# [What you have to do]
Look for "return" in the material below and show each line that contains it.
--- Records supplied ---
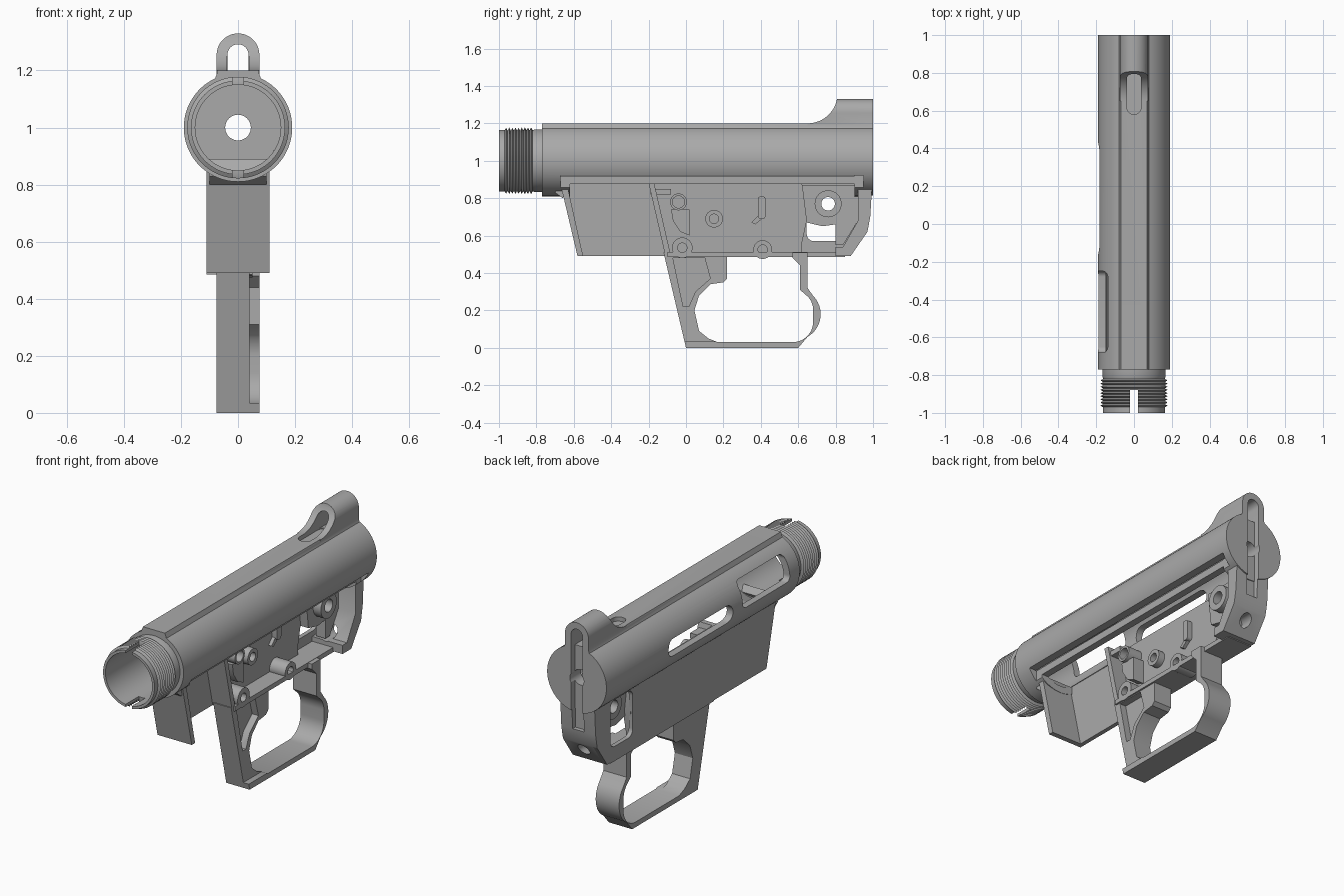
import bpy, bmesh
from math import sin, cos, pi, radians
from mathutils import Vector

if "Cube" in bpy.data.objects:
    bpy.data.objects.remove(bpy.data.objects["Cube"])

grey = bpy.data.materials.new("plain_grey")
grey.use_nodes = True
grey.diffuse_color = (0.4, 0.4, 0.4, 1)
grey.node_tree.nodes["Principled BSDF"].inputs["Base Color"].default_value = (0.4, 0.4, 0.4, 1)

PLACE = {"X": lambda a, b, d: (d, a, b),
         "Y": lambda a, b, d: (a, d, b),
         "Z": lambda a, b, d: (a, b, d)}


def finish(name, bm):
    bmesh.ops.recalc_face_normals(bm, faces=bm.faces)
    mesh = bpy.data.meshes.new(name)
    bm.to_mesh(mesh)
    bm.free()
    mesh.materials.append(grey)
    ob = bpy.data.objects.new(name, mesh)
    bpy.context.collection.objects.link(ob)
    return ob


def prism(name, pts, axis, lo, hi):
    """Extrude a flat outline along an axis."""
    bm = bmesh.new()
    ends = [[bm.verts.new(PLACE[axis](a, b, d)) for a, b in pts] for d in (lo, hi)]
    for ring in ends:
        bm.faces.new(ring)
    for i in range(len(pts)):
        j = (i + 1) % len(pts)
        bm.faces.new((ends[0][i], ends[0][j], ends[1][j], ends[1][i]))
    return finish(name, bm)


def lathe(name, profile, n=72):
    """Spin (radius, y) points about the tube axis, capped at both ends."""
    bm = bmesh.new()
    rings = [[bm.verts.new((r * cos(2 * pi * i / n), y, 1 + r * sin(2 * pi * i / n)))
              for i in range(n)] for r, y in profile]
    for p, q in zip(rings, rings[1:]):
        for i in range(n):
            j = (i + 1) % n
            bm.faces.new((p[i], p[j], q[j], q[i]))
    bm.faces.new(rings[0])
    bm.faces.new(rings[-1])
    return finish(name, bm)


def arc(ca, cb, r, start, stop, n=12):
    return [(ca + r * cos(radians(start + (stop - start) * i / n)),
             cb + r * sin(radians(start + (stop - start) * i / n))) for i in range(n + 1)]


def circle(ca, cb, r, n=40):
    return arc(ca, cb, r, 0, 360, n)[:-1]


def rounded(a0, a1, b0, b1, r):
    return (arc(a1 - r, b1 - r, r, 0, 90, 6) + arc(a0 + r, b1 - r, r, 90, 180, 6)
            + arc(a0 + r, b0 + r, r, 180, 270, 6) + arc(a1 - r, b0 + r, r, 270, 360, 6))


def rect(a0, a1, b0, b1):
    return [(a0, b0), (a1, b0), (a1, b1), (a0, b1)]


def boolean(ob, other, op="DIFFERENCE"):
    mod = ob.modifiers.new("shape", "BOOLEAN")
    mod.operation, mod.object, mod.solver = op, other, "EXACT"
    other.hide_render = True
    bpy.context.view_layer.objects.active = ob
    bpy.ops.object.modifier_apply(modifier=mod.name)
    bpy.data.objects.remove(other)


def cut(ob, pts, axis, lo, hi):
    boolean(ob, prism("cutter", pts, axis, lo, hi))


# Main tube with flat-topped ridge
tube = prism("main_tube", arc(0, 1, 0.19, 115, 425, 72) + [(0.07, 1.2), (-0.07, 1.2)],
             "Y", -0.77, 1)

# Rear hump with concave front
hump = prism("rear_hump", arc(0, 1.255, 0.075, 0, 180, 20) + [(-0.075, 1.1), (0.075, 1.1)],
             "Y", 0.65, 1)
cut(hump, circle(0.65, 1.36, 0.16, 64), "X", -0.2, 0.2)
boolean(tube, hump, "UNION")

# Sighting channel, top slot, rear groove and rear hole
cut(tube, arc(0, 1.255, 0.037, 0, 180) + [(-0.037, 1.18), (0.037, 1.18)], "Y", 0.7, 1.1)
cut(tube, rounded(-0.038, 0.038, 0.58, 0.82, 0.037), "Z", 1.175, 1.25)
cut(tube, rect(-0.037, 0.037, 0.7, 1.2), "Y", 0.965, 1.1)
cut(tube, circle(0, 1, 0.045), "Y", 0.8, 1.1)

# Bore, side ports, and the open underside with its side step
cut(tube, circle(0, 1, 0.15, 72), "Y", -0.9, 0.9)
cut(tube, rounded(-0.68, -0.25, 0.98, 1.13, 0.03), "X", -0.3, -0.05)
cut(tube, rounded(-0.16, 0.43, 0.95, 1.05, 0.048), "X", -0.3, -0.05)
cut(tube, rect(0.125, 0.3, 0.7, 0.92), "Y", -0.67, 0.95)
cut(tube, rect(-0.085, 0.3, 0.7, 0.875), "Y", -0.62, 0.9)

# Threaded neck with slots at top and bottom
teeth = 9
pitch = 0.15 / teeth
profile = [(0.165, -1), (0.165, -0.97)]
for k in range(teeth):
    profile += [(0.178, -0.97 + pitch * (k + 0.5)), (0.163, -0.97 + pitch * (k + 1))]
profile += [(0.167, -0.81), (0.167, -0.76)]
neck = lathe("threaded_neck", profile)
cut(neck, circle(0, 1, 0.15, 72), "Y", -1.1, -0.7)
cut(neck, rect(-0.02, 0.02, 0.7, 1.3), "Y", -1.1, -0.88)

# Left side plate with rear window
plate = prism("left_plate", [(-0.67, 0.88), (-0.58, 0.49), (0.88, 0.49), (0.97, 0.62),
                             (0.99, 0.89)], "X", -0.11, -0.085)
cut(plate, rounded(0.645, 0.85, 0.57, 0.84, 0.04), "X", -0.2, 0)

# Slanted front wall and collar lip of the well
prism("well_front_wall", [(-0.67, 0.87), (-0.58, 0.49), (-0.55, 0.49), (-0.635, 0.87)],
      "X", -0.11, 0.11)
prism("well_collar", [(-0.7, 0.83), (-0.66, 0.8), (-0.62, 0.87), (-0.67, 0.89)],
      "X", -0.1, 0.1)

# Rear frame block with groove and hole
rear = prism("rear_block", [(0.8, 0.49), (0.88, 0.49), (0.97, 0.62), (0.985, 0.7), (1, 0.95),
                            (0.92, 0.95), (0.92, 0.68), (0.84, 0.54), (0.8, 0.54)],
             "X", -0.11, 0.11)
cut(rear, circle(0, 0.57, 0.035), "Y", 0.7, 1.1)
cut(rear, rect(-0.037, 0.037, 0.7, 1.2), "Y", 0.96, 1.1)

# Recessed panel, bottom ledge and well back wall
prism("side_panel", [(-0.2, 0.88), (-0.11, 0.5), (0.62, 0.5), (0.62, 0.56), (0.65, 0.7),
                     (0.62, 0.88)], "X", -0.1, -0.05)
prism("bottom_ledge", rect(-0.1, 0.85, 0.485, 0.512), "X", -0.11, 0.05)
prism("well_back_wall", [(-0.2, 0.88), (-0.17, 0.88), (-0.08, 0.49), (-0.11, 0.49)],
      "X", -0.1, 0.04)

# Finger guard loop
guard = prism("guard_loop", [(-0.12, 0.51), (0, 0), (0.6, 0)] + arc(0.58, 0.18, 0.14, -60, 45)
              + [(0.65, 0.32), (0.65, 0.51)], "X", -0.075, 0.075)
cut(guard, [(0.22, 0.6), (0.22, 0.37), (0.2, 0.35), (0.13, 0.34), (0.07, 0.28), (0.045, 0.2),
            (0.07, 0.09), (0.12, 0.05), (0.17, 0.03)] + arc(0.57, 0.14, 0.11, -90, 0)
    + arc(0.57, 0.2, 0.11, 0, 40) + [(0.61, 0.31), (0.61, 0.44), (0.57, 0.48), (0.57, 0.6)],
    "X", -0.2, 0.2)
cut(guard, rect(-0.3, 0.3, 0.035, 0.6), "X", 0.04, 0.2)
cut(guard, [(-0.07, 0.48), (0.1, 0.48), (0.13, 0.37), (0.05, 0.3), (0.015, 0.22),
            (-0.015, 0.22)], "X", 0, 0.2)

# Rear inner web
web = prism("rear_web", [(0.62, 0.87), (0.92, 0.87), (0.92, 0.68), (0.84, 0.55), (0.8, 0.55),
                         (0.8, 0.66), (0.73, 0.65), (0.645, 0.67)], "X", -0.06, 0)
cut(web, circle(0.76, 0.77, 0.036), "X", -0.2, 0.2)

# Round bosses: y, z, radius, hole radius, right-hand end
for name, y, z, r, hole, top in (("front_boss", -0.04, 0.78, 0.045, 0.032, 0.04),
                                 ("lower_front_boss", -0.02, 0.535, 0.055, 0.025, 0.05),
                                 ("middle_boss", 0.15, 0.69, 0.047, 0.025, -0.01),
                                 ("lower_rear_boss", 0.41, 0.525, 0.05, 0.025, 0.05),
                                 ("rear_boss", 0.76, 0.77, 0.072, 0.036, 0.05)):
    boss = prism(name, circle(y, z, r), "X", -0.07, top)
    cut(boss, circle(y, z, hole), "X", -0.2, 0.2)

# Small raised blocks on the panel
prism("front_block", [(-0.08, 0.74), (0.02, 0.74), (0.02, 0.6), (-0.03, 0.62), (-0.07, 0.68)],
      "X", -0.06, 0.02)
prism("front_tab", rect(-0.19, -0.08, 0.82, 0.85), "X", -0.06, 0.03)
prism("panel_key", rounded(0.385, 0.425, 0.69, 0.81, 0.015), "X", -0.06, -0.02)
prism("panel_key_foot", [(0.35, 0.67), (0.37, 0.66), (0.42, 0.7), (0.39, 0.71)],
      "X", -0.06, -0.03)

# Smooth the round faces, keep edges crisp
bpy.ops.object.select_all(action="DESELECT")
for ob in bpy.context.scene.objects:
    if ob.type == "MESH" and ob.data.materials and ob.data.materials[0] == grey:
        ob.select_set(True)
        bpy.context.view_layer.objects.active = ob
bpy.ops.object.shade_smooth_by_angle(angle=radians(30))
---
# [Expected answer]
    return ob
    return finish(name, bm)
    return finish(name, bm)
    return [(ca + r * cos(radians(start + (stop - start) * i / n)),
    return arc(ca, cb, r, 0, 360, n)[:-1]
    return (arc(a1 - r, b1 - r, r, 0, 90, 6) + arc(a0 + r, b1 - r, r, 90, 180, 6)
    return [(a0, b0), (a1, b0), (a1, b1), (a0, b1)]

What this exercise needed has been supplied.